Jay is the Artistic Director of Attakkalari Centre for Movement Arts, a pioneer in contemporary dance education in India, offering study programmes, research modules and career opportunities in movement arts. Jay’s travel from Bangalore, India to Yohohama, Japan in February 2020 to partake in the Asia Network for Dance (AND+) meeting, TPAM – Performing Arts Meeting, Yokohama Dance Collection and Hot Pot performances, discussions and events was supported by the Mobility First! Special Open Call with the support of the Norwegian Ministry of Foreign Affairs
During my trip, I attended the AND+ closed meetings and moderated and led a workshop on the subject “Defining Expectations in Residency Contexts” as part of the events curated by AND+ in partnership with TPAM and Yokohama Dance Collection. The gathering of artists and professionals working in dance from across the word, particularly from Asia offered me a great opportunity to network and initiate projects. This was particularly useful as I am preparing for the next edition of Attakkalari India Biennial (February 2021) and the AND+ meeting during the Biennial. Of course, the format of the Biennial has to be arrived at due to the COVID-19 pandemic and related restrictions and government regulations. I also could see some good performances, meet interesting artists as well as directors of festival and arts organisations. I am interested to pursue some of those works and work with some artists as well as organisations to develop collaborative projects.
As Artistic Director and choreographer, this trip was inspirational and at times taxing. I had long days, but most of it was very fruitful. Meeting and discussing issues and concerns facing artists, professionals and organisations brought clarity to my thinking. I think there is a lot of similarity in the problems we face in different parts of Asia and we could indeed learn from each other’s experiences.

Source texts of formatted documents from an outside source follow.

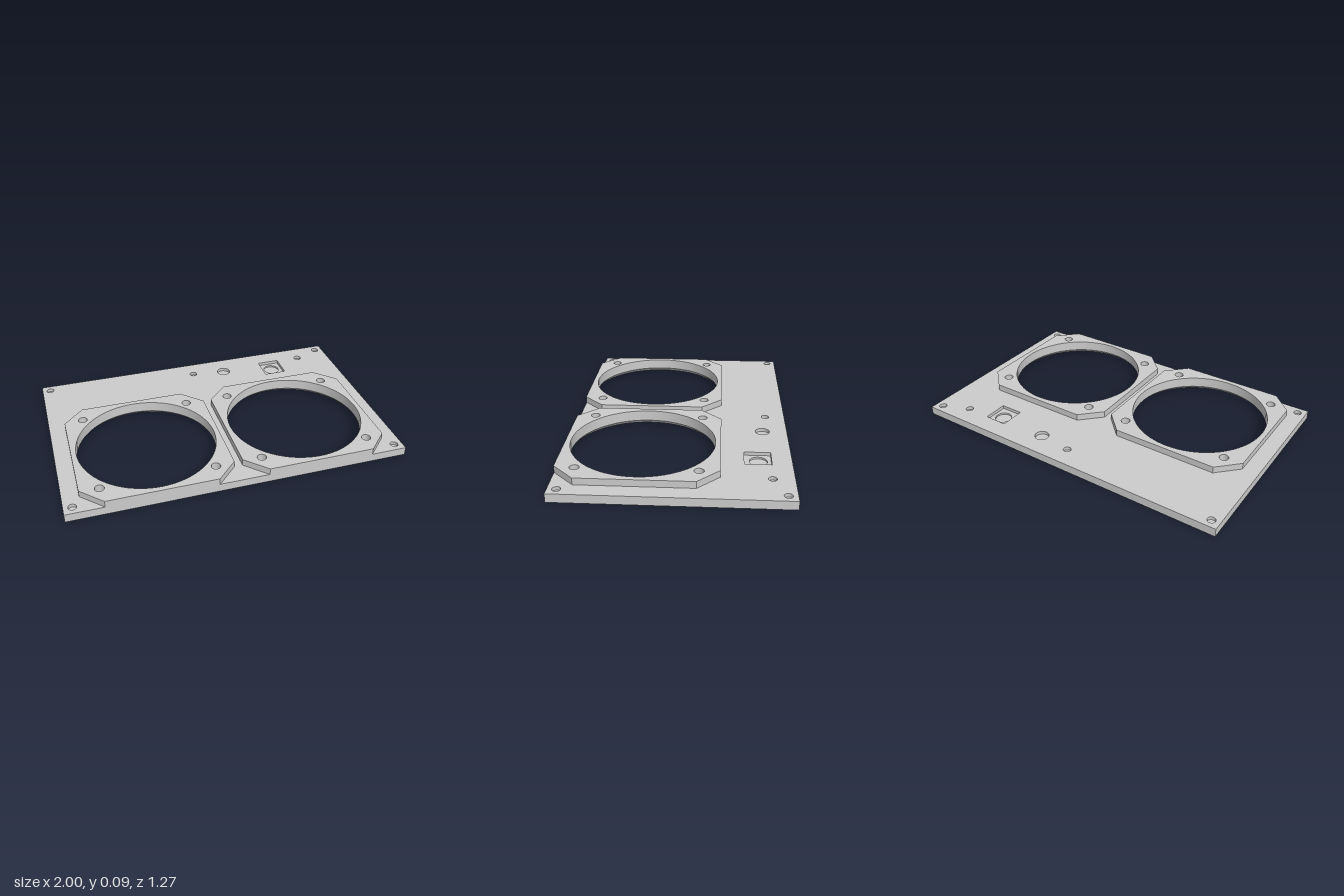
import * as THREE from 'three';
import { toCreasedNormals, mergeGeometries } from 'three/addons/utils/BufferGeometryUtils.js';

const HALF_Z = 0.635, PLATE_TOP = 0.05, PAD_TOP = 0.09;
const FAN_X = 0.4645, FAN_Z = 0.195, PAD = 0.44, CUT = 0.122, SCREW = 0.328;
const BORE = 0.41, FLARE = 0.437, FLARE_H = 0.027;

// Outlines are counter-clockwise lists of (x, z) points.
const circle = (x, z, r, n = 32) => Array.from({ length: n }, (_, i) => {
  const a = (i / n) * Math.PI * 2;
  return new THREE.Vector2(x + r * Math.cos(a), z + r * Math.sin(a));
});
const octagon = (x, z, w, d, c) => [
  [-w + c, -d], [w - c, -d], [w, -d + c], [w, d - c],
  [w - c, d], [-w + c, d], [-w, d - c], [-w, -d + c],
].map(([px, pz]) => new THREE.Vector2(x + px, z + pz));
const rect = (x, z, w, d) => [[-w, -d], [w, -d], [w, d], [-w, d]]
  .map(([px, pz]) => new THREE.Vector2(x + px, z + pz));
// Slot with rounded ends along x
const slot = (x, z, half, r) => circle(0, 0, r, 24).map((p, i) =>
  new THREE.Vector2(x + p.x + (i <= 6 || i >= 18 ? 1 : -1) * (half - r), z + p.y));

function flip(geo) {
  const ix = geo.index.array;
  for (let i = 0; i < ix.length; i += 3) [ix[i], ix[i + 1]] = [ix[i + 1], ix[i]];
  return geo;
}
function finish(geo) {
  geo.deleteAttribute('uv');
  geo.deleteAttribute('normal');
  return toCreasedNormals(geo, 0.5);
}

// Flat face at height y, with holes
function face(outline, holes, y, up) {
  const shape = new THREE.Shape(outline);
  shape.holes = holes.map((h) => new THREE.Path(h));
  const geo = new THREE.ShapeGeometry(shape).rotateX(Math.PI / 2).translate(0, y, 0);
  return finish(up ? flip(geo) : geo);
}

// Wall between two outlines; faces inward for holes, outward for rims
function wall(low, y0, high, y1, outward = false) {
  const pos = [], idx = [], n = low.length;
  low.forEach((p, i) => pos.push(p.x, y0, p.y, high[i].x, y1, high[i].y));
  for (let i = 0; i < n; i++) {
    const a = 2 * i, b = 2 * ((i + 1) % n);
    idx.push(a, b, b + 1, a, b + 1, a + 1);
  }
  const geo = new THREE.BufferGeometry();
  geo.setAttribute('position', new THREE.Float32BufferAttribute(pos, 3));
  geo.setIndex(idx);
  return finish(outward ? flip(geo) : geo);
}

// Blind recess from an open face down (or up) to its floor
const recess = (outline, open, floor, floorHoles = []) => [
  wall(outline, Math.min(open, floor), outline, Math.max(open, floor)),
  face(outline, floorHoles, floor, floor < open),
];

export function createModel() {
  const group = new THREE.Group();
  const material = new THREE.MeshStandardMaterial({ color: 0xcccccc });
  const add = (name, parts) => {
    const mesh = new THREE.Mesh(mergeGeometries(parts), material);
    mesh.name = name;
    group.add(mesh);
  };
  const topHoles = [], bottomHoles = [];

  // Two raised fan pads with chamfered corners, a bore and four screw holes
  for (const side of [-1, 1]) {
    const x = side * FAN_X;
    const pad = octagon(x, FAN_Z, PAD, PAD, CUT);
    const bore = circle(x, FAN_Z, BORE, 96), flare = circle(x, FAN_Z, FLARE, 96);
    const screws = [];
    for (const i of [-1, 1]) for (const j of [-1, 1])
      screws.push(circle(x + i * SCREW, FAN_Z + j * SCREW, 0.027));
    add('fanPad', [
      wall(pad, PLATE_TOP, pad, PAD_TOP, true),
      face(pad, [bore, ...screws], PAD_TOP, true),
    ]);
    add('fanBore', [wall(flare, 0, bore, FLARE_H), wall(bore, FLARE_H, bore, PAD_TOP)]);
    add('fanScrewHoles', screws.flatMap((s) => recess(s, PAD_TOP, 0.03)));
    topHoles.push(bore, ...screws);
    bottomHoles.push(flare);
  }

  // Holes open above and counterbored below: x, z, top radius, bottom radius
  const bored = [
    [-0.95, -0.585, 0.023, 0.036], [0.95, -0.585, 0.023, 0.036],
    [-0.95, 0.585, 0.023, 0.036], [0.95, 0.585, 0.023, 0.036],
    [0.015, -0.517, 0.023, 0.036], [0.785, -0.517, 0.023, 0.036],
    [0.224, -0.49, 0.042, 0.062],
  ];
  for (const [x, z, r, R] of bored) {
    const top = circle(x, z, r), bottom = circle(x, z, R);
    add('counterboredHole', [...recess(top, PLATE_TOP, 0.03), ...recess(bottom, 0, 0.025)]);
    topHoles.push(top);
    bottomHoles.push(bottom);
  }

  // Square switch pocket with a round well, and a wide recess beneath
  const pocket = rect(0.563, -0.448, 0.07, 0.075);
  const well = circle(0.563, -0.452, 0.05), under = circle(0.563, -0.452, 0.087, 48);
  add('switchPocket', [
    ...recess(pocket, PLATE_TOP, 0.03, [well]),
    ...recess(well, 0.03, 0.02),
    ...recess(under, 0, 0.015),
  ]);
  topHoles.push(pocket);
  bottomHoles.push(under);

  // Shallow slots in the underside
  const slots = [
    [0.8, -0.24], [0.8, -0.39], [0.36, -0.6], [0.81, 0.585],
    [-0.78, -0.24], [-0.76, -0.4], [-0.76, -0.58], [-0.8, 0.585],
  ].map(([x, z]) => slot(x, z, 0.095, 0.022));
  add('undersideSlots', slots.flatMap((s) => recess(s, 0, 0.025)));
  bottomHoles.push(...slots);

  // Base plate
  const plate = rect(0, 0, 1, HALF_Z);
  add('basePlate', [
    wall(plate, 0, plate, PLATE_TOP, true),
    face(plate, topHoles, PLATE_TOP, true),
    face(plate, bottomHoles, 0, false),
  ]);
  return group;
}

There were many opportunities for me to reflect on my own work and other activities in Bangalore, as the distance gave me an objectivity while the stimulus of performances or conversations triggered the thoughts.
International artists and arts professionals who will visit Bangalore for the Attakkalari India Biennial -either in person or through digital medium because of the changed scenario – that came out of my trip to Japan will surely have an impact on the scene in Bangalore and India in general. Their presence will bring new ideas and approaches to the local scene. Also the collaborative projects that I am initiating will have an impact on the artistic practices of many individual artists in Bangalore and India.
A gathering like this stimulates thoughts and ideas in you and they often linger on with you and get crystalized in due course. I am planning to initiate a collaborative production with artists from Japan and India. …The collaborative projects that I am initiating will have an impact on the artistic practices of many individual artists in Bangalore and India.
What are some of the most interesting lessons you have learned during your visit?
I felt, among Asian artists and arts professionals a wider and deeper awareness about Asian performing arts scene is somewhat lacking. I realized for sure that I do not know enough about the Asian dance scene as much as I do know about the European scene. Participating in TPAM was very valuable and it helped to enhance my understanding about the Asian dance scene and the concerns and issues facing artists. I hope to continue to improve my understanding and knowledge about the dance activities and issues we are faced with in Asia.
The corona virus outbreak indeed posed few problems in travel. I had to cancel my earlier plan to travel to Yokohama via Hong Kong and I had to re-route it through Bangkok instead at the last moment. Being part of Asia Network for Dance and attending the meetings as well as being part of the plenary sessions and workshops with my colleagues in the network were indeed very helpful in enhancing my knowledge and understanding about the dance scene in Asia. For me, as I am based in India where access to funding is so tough and this scarcity of funding options to initiate projects among artists is a particularly difficult problem, which is now further aggravated by the COVID-19 pandemic. I am planning to initiate a collaborative production with artists from Japan and India. I am also part of a project involving artists form Italy, Singapore, Korea, India, and Hong Kong and Macao in China. I can see few challenges cropping up in weaving these and other projects leading up to the next edition of Attakkalari India Biennial. I am determined to do my best to overcome them in whatever way I can and move forward.
What professional & personal objectives did you achieve in this activity?
Personally, I wanted to acquaint myself with the changing scenes in Asia which would help me to position myself firmly in the performing arts scene in Asia. I also wanted to meet some of my artist friends with whom I had worked in 2006. It was lovely to have some time with them, especially when Attakkalari is planning to set up a Centre for Innovation in Performing Arts (CIPA) in Bangalore soon. A gathering like this stimulates thoughts and ideas in you and they often linger on with you and get crystalized in due course. This is truly valuable for anybody working in the arts. I would like to sincerely thank ASEF and the Norwegian Ministry of Foreign Affairs for extending this travel support to me without which I would not have made this trip.